» Aim of the exercise:
For the listing below, print exactly the lines from the line with "HALF_WIDTH = 0.77" to the line with "cloth.use_nodes = True", both included, and nothing beyond them.

Source records START

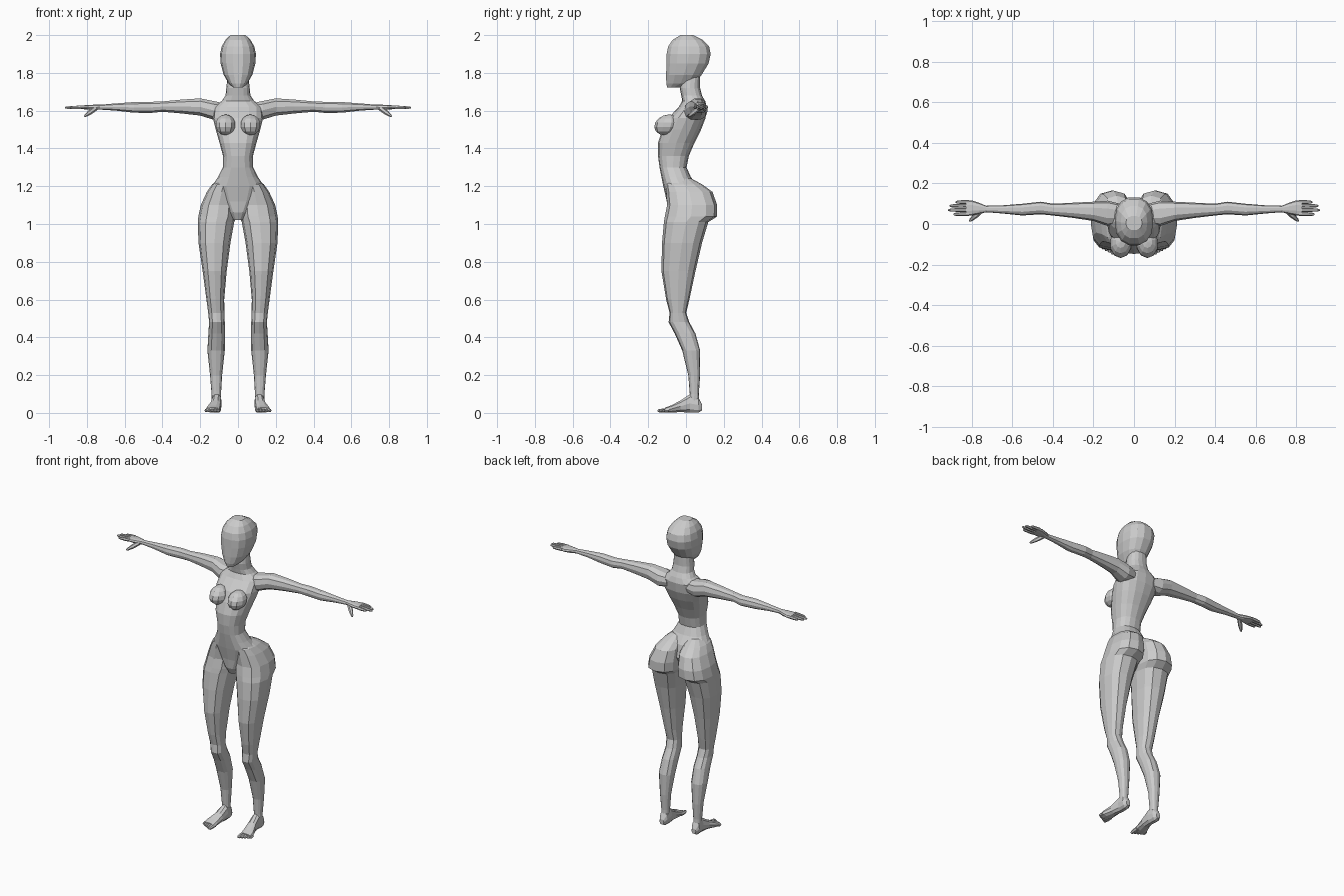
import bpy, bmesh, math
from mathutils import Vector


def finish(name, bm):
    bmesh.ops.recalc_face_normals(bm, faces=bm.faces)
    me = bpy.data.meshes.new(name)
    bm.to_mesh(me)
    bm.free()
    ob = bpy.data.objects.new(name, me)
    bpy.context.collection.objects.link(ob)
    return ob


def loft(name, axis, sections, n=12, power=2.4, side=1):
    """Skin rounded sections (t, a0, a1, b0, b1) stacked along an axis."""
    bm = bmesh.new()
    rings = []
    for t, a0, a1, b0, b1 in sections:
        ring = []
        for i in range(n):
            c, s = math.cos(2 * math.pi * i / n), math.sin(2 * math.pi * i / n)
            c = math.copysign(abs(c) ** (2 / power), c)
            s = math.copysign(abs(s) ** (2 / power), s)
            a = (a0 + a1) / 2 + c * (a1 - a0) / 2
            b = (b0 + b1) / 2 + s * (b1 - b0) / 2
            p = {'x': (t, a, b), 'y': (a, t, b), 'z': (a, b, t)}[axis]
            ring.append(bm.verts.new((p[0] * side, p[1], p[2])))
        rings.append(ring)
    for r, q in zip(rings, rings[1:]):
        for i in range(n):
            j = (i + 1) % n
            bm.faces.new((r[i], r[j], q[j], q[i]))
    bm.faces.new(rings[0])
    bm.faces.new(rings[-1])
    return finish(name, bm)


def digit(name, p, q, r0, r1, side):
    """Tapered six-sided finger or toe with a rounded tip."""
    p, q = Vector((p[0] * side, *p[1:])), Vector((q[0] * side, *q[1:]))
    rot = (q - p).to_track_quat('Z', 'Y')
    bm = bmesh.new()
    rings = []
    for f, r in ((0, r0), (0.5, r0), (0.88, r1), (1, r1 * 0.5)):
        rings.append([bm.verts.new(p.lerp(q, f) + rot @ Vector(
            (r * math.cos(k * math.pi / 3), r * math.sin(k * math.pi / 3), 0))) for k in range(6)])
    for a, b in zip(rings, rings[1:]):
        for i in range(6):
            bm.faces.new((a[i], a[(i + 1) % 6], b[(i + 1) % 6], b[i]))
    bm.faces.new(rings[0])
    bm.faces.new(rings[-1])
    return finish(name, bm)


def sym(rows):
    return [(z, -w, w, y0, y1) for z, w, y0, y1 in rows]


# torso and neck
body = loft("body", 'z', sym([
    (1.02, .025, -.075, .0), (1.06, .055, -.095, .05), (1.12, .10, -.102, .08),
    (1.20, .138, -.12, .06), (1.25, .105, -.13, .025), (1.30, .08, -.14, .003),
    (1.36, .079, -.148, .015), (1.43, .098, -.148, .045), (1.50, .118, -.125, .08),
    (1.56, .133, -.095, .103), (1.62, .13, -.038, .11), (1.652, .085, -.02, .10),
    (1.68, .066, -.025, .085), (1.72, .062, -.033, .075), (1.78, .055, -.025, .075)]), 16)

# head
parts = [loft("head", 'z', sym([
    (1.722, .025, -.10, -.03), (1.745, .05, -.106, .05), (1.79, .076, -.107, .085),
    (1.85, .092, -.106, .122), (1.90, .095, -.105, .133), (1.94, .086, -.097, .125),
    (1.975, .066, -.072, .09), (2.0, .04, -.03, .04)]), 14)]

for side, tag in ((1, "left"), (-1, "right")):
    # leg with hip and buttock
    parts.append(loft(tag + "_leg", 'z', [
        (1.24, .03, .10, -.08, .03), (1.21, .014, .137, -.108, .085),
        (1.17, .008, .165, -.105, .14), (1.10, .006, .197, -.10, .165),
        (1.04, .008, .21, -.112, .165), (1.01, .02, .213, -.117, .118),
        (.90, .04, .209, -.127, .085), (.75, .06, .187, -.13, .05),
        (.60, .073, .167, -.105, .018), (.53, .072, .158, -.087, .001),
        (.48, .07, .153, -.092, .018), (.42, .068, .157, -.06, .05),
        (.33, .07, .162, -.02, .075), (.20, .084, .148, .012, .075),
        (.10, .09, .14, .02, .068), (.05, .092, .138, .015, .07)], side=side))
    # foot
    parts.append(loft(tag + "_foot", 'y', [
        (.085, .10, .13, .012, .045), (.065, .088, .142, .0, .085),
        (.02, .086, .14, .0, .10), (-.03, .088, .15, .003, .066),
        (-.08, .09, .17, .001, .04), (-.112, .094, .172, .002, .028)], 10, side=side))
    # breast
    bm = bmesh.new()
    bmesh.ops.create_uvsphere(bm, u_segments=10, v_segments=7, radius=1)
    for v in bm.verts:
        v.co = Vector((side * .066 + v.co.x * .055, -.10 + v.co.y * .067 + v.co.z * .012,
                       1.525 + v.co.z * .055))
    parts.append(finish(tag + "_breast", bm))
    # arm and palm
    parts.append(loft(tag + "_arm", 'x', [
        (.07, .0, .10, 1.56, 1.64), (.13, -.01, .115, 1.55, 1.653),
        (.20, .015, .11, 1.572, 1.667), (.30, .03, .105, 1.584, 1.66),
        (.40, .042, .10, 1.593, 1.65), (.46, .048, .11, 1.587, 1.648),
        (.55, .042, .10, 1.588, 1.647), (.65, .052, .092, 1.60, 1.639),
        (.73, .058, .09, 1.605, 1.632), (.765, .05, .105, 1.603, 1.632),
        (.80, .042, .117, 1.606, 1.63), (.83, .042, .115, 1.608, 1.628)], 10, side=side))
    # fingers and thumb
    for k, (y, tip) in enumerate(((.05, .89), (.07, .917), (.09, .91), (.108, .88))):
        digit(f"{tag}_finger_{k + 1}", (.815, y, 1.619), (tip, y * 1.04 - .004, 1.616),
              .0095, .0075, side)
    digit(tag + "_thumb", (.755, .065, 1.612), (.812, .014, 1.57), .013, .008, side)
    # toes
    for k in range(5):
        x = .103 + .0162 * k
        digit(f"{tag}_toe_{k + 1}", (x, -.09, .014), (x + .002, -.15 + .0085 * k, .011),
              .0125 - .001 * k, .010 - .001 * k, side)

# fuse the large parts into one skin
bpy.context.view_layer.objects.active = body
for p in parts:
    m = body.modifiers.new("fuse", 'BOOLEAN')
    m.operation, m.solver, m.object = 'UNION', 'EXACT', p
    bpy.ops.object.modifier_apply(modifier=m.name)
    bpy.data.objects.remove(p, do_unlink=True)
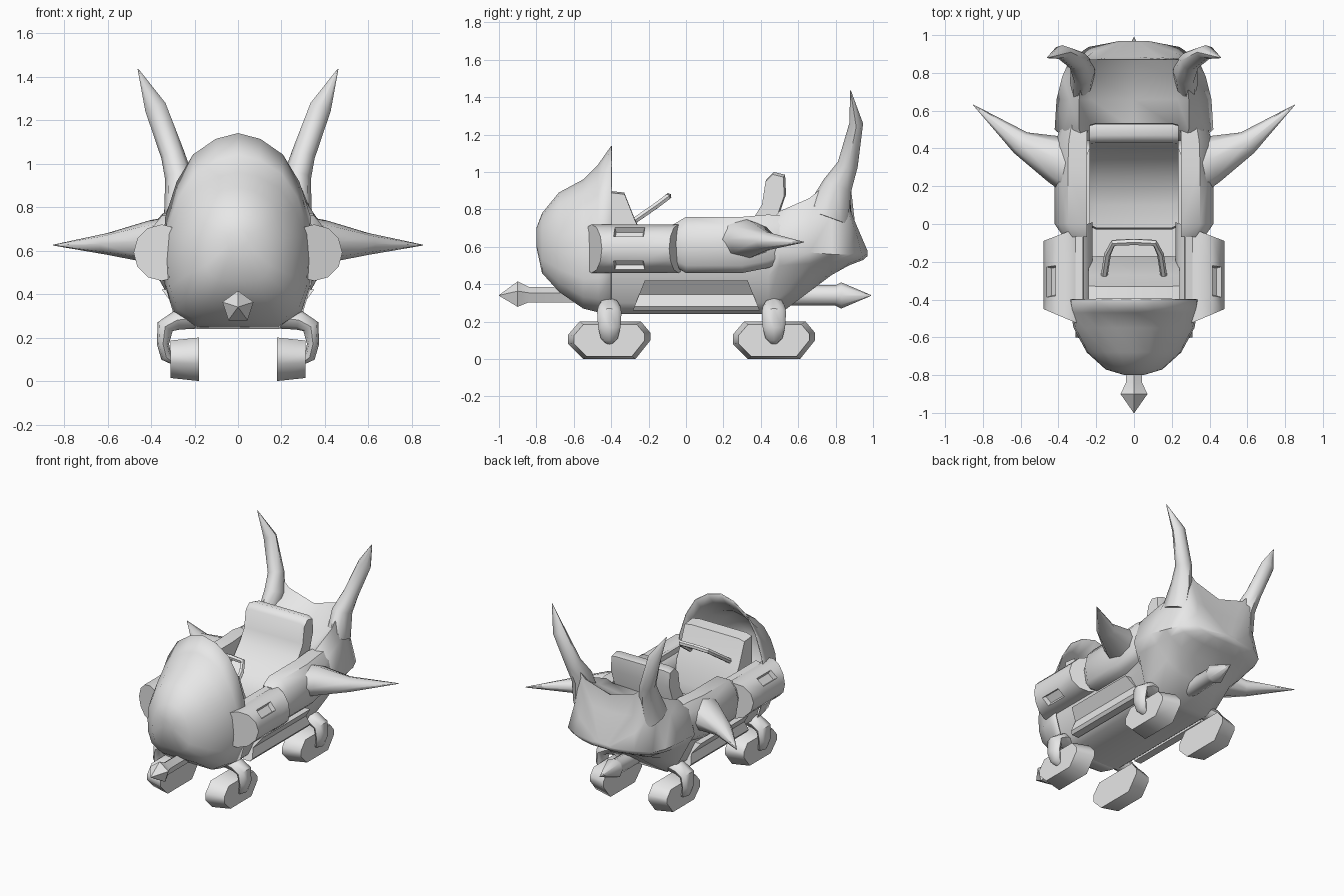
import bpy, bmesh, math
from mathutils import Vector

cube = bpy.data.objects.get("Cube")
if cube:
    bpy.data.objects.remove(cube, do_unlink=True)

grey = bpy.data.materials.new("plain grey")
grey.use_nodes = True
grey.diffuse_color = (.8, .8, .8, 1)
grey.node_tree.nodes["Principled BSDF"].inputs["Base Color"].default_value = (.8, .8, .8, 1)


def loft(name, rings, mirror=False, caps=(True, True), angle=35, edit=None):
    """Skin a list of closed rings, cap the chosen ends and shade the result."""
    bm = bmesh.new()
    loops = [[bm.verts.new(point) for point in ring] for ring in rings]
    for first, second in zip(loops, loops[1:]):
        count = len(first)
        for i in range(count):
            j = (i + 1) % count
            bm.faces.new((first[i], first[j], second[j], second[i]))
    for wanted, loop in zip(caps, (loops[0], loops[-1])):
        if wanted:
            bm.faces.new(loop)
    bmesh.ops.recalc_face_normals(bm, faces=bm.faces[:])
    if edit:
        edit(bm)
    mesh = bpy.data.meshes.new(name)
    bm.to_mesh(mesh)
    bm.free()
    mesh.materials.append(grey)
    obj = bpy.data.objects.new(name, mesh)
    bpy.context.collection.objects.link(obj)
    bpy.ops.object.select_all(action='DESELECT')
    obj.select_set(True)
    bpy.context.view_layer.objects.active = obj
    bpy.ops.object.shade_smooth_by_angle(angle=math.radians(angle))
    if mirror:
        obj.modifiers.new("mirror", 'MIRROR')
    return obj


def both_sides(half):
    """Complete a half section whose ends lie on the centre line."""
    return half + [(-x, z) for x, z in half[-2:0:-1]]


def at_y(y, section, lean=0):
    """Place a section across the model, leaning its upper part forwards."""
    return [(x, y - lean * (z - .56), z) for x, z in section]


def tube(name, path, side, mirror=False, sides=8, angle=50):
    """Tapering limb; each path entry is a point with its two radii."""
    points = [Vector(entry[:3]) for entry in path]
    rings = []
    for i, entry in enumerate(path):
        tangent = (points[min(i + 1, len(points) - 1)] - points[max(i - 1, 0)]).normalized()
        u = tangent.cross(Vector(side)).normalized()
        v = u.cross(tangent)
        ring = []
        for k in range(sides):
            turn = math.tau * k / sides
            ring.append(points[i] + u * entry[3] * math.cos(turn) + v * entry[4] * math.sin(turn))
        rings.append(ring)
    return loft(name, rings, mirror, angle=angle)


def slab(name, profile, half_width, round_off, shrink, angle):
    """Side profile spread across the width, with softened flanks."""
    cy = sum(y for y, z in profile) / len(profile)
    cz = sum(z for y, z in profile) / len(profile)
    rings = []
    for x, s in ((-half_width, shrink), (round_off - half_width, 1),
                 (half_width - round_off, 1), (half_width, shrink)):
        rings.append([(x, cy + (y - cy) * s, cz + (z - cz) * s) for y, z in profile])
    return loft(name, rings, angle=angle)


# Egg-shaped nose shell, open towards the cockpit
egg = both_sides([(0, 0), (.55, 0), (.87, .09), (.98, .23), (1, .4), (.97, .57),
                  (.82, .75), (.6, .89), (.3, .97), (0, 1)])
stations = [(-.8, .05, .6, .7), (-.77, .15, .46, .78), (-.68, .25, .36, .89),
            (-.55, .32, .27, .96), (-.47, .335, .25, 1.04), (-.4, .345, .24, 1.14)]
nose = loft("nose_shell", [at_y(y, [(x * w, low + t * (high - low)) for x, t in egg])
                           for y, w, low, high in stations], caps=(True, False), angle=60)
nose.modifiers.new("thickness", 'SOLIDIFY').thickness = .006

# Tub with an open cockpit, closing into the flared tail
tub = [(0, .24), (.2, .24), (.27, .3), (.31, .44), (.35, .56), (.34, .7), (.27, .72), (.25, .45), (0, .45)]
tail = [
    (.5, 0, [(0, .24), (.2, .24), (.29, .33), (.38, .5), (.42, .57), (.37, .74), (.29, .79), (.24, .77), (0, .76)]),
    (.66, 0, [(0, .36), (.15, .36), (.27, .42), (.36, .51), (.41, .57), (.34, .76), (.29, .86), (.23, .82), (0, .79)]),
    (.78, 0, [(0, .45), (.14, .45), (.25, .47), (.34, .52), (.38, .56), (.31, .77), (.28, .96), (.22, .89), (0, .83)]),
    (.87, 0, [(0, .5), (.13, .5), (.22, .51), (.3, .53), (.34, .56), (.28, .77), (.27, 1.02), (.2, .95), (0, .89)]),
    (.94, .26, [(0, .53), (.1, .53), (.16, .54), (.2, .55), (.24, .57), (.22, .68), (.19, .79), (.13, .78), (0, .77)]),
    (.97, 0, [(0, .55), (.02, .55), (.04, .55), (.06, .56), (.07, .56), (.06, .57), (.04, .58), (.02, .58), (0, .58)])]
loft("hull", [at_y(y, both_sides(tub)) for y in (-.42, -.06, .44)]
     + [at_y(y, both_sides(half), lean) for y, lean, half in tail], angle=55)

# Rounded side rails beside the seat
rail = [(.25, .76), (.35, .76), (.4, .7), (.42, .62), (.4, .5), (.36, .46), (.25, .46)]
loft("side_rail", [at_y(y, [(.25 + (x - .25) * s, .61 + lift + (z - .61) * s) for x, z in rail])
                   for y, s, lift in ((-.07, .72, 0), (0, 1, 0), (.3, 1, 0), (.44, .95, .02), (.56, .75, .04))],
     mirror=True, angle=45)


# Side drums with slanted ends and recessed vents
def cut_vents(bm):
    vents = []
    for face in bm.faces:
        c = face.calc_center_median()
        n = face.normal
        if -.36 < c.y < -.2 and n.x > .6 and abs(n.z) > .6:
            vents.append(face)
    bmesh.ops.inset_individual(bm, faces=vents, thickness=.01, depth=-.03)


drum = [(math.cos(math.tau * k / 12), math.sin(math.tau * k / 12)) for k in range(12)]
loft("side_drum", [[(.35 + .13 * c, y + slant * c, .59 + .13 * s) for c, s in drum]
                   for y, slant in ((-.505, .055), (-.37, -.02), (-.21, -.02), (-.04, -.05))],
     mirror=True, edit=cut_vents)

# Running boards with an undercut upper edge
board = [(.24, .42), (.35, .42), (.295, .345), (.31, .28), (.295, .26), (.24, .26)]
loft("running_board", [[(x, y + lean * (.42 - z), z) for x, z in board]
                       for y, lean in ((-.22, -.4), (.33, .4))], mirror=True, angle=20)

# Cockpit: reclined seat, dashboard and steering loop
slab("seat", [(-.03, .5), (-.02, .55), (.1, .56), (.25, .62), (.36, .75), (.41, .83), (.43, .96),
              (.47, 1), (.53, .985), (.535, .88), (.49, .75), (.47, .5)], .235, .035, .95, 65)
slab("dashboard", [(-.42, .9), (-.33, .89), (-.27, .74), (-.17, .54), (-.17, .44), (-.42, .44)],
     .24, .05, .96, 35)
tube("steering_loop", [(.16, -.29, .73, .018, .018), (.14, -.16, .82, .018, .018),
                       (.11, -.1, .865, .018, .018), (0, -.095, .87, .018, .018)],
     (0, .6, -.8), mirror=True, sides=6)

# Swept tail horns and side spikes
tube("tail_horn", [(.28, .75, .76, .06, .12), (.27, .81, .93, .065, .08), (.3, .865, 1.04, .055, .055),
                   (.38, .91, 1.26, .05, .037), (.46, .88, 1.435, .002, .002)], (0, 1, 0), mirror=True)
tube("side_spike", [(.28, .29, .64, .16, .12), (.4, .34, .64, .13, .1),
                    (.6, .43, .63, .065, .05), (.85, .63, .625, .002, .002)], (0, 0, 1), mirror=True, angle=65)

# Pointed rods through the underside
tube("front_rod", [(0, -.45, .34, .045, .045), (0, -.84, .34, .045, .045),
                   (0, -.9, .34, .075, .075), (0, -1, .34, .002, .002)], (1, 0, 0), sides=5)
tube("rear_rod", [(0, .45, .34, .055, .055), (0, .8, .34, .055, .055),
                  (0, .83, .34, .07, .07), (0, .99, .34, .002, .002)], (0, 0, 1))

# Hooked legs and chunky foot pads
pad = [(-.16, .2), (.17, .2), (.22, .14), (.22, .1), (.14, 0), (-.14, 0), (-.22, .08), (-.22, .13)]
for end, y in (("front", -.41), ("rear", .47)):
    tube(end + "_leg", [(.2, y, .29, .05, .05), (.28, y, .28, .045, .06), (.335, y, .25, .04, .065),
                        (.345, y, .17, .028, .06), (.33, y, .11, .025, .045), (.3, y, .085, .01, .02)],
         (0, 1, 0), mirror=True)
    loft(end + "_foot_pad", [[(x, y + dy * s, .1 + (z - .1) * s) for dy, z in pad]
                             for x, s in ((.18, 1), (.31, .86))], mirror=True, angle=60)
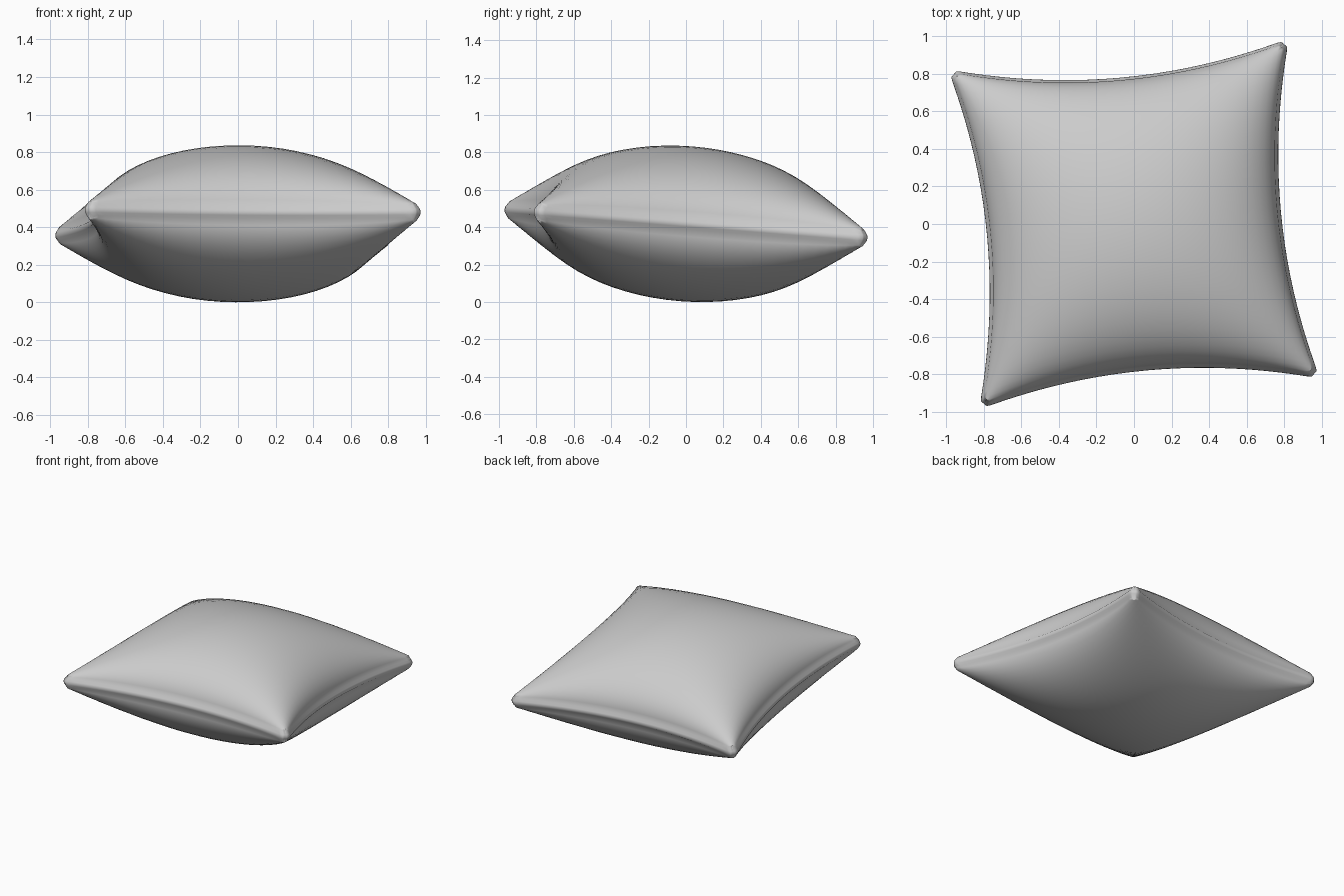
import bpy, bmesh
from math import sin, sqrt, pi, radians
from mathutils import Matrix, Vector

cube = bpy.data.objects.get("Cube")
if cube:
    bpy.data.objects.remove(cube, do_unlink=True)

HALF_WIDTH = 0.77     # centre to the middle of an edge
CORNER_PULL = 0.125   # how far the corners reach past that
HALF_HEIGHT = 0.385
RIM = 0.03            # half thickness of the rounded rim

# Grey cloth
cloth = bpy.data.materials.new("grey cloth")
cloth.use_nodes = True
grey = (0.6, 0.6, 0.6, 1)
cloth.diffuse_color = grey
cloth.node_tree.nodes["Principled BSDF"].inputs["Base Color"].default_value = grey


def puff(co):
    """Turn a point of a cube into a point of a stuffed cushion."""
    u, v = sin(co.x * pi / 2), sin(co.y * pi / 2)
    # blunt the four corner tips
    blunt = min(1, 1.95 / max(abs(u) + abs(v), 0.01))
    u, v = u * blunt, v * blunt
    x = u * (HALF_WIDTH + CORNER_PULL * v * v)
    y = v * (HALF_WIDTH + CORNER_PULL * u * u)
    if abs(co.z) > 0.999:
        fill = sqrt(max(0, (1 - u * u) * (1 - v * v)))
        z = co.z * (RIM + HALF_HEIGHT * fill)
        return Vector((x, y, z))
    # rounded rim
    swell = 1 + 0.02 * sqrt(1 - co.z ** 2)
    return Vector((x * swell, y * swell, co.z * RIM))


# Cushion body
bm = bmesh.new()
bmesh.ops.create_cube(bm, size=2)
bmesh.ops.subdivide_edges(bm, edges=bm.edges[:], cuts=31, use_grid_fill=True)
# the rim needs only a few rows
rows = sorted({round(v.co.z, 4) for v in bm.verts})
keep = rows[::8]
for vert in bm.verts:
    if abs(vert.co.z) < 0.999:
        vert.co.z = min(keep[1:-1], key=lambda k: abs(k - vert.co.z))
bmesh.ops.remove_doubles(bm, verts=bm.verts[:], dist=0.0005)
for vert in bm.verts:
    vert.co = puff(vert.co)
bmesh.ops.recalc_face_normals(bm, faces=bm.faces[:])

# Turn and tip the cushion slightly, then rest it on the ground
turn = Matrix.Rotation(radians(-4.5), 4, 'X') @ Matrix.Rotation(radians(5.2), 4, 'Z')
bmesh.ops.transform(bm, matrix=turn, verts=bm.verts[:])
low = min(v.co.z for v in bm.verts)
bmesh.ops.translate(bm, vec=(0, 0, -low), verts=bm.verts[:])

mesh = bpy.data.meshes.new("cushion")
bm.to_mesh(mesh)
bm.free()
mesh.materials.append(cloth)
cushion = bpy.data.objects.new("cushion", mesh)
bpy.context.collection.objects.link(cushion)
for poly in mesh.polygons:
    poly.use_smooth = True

Source records END

» Result below:
HALF_WIDTH = 0.77     # centre to the middle of an edge
CORNER_PULL = 0.125   # how far the corners reach past that
HALF_HEIGHT = 0.385
RIM = 0.03            # half thickness of the rounded rim

# Grey cloth
cloth = bpy.data.materials.new("grey cloth")
cloth.use_nodes = True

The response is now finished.